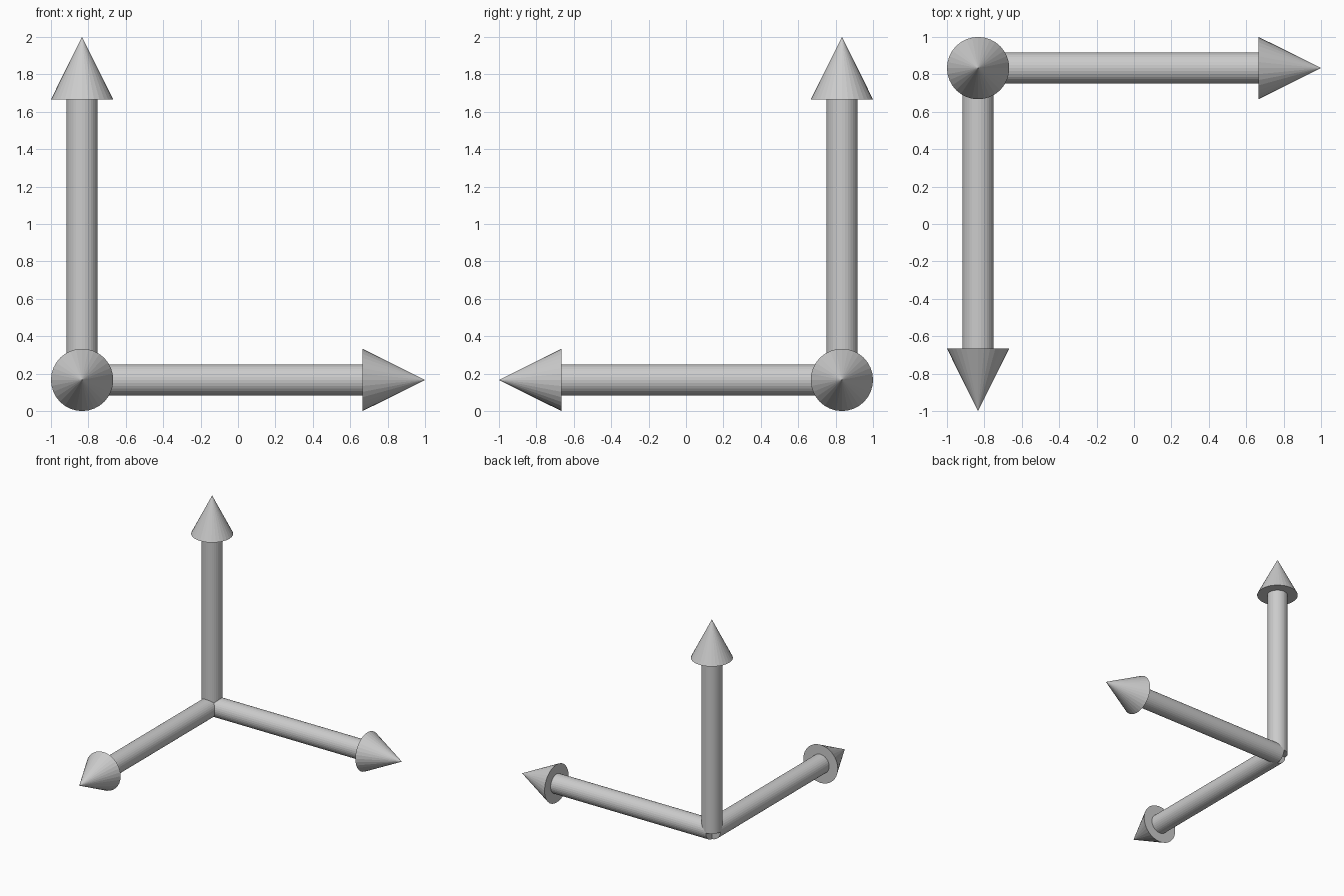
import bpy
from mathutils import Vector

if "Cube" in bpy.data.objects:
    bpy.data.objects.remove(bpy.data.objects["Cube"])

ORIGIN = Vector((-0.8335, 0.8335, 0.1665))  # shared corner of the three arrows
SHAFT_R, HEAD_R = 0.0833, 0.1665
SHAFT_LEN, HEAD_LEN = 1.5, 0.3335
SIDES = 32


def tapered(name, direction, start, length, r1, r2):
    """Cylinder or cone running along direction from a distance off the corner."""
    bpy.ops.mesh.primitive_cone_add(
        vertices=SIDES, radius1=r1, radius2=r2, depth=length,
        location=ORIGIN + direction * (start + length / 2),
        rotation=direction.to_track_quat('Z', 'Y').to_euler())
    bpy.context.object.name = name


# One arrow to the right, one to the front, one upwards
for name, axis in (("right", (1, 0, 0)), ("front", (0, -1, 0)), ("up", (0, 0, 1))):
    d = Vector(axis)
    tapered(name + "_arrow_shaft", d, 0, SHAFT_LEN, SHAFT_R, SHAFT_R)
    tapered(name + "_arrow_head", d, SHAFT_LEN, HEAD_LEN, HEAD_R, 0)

=== How to complete this task ===
If a line falls between the first line of the records above and the line containing "or cone running", inclusive, retype it exactly; leave pictures out.

=== Completed task ===
import bpy
from mathutils import Vector

if "Cube" in bpy.data.objects:
    bpy.data.objects.remove(bpy.data.objects["Cube"])

ORIGIN = Vector((-0.8335, 0.8335, 0.1665))  # shared corner of the three arrows
SHAFT_R, HEAD_R = 0.0833, 0.1665
SHAFT_LEN, HEAD_LEN = 1.5, 0.3335
SIDES = 32


def tapered(name, direction, start, length, r1, r2):
    """Cylinder or cone running along direction from a distance off the corner."""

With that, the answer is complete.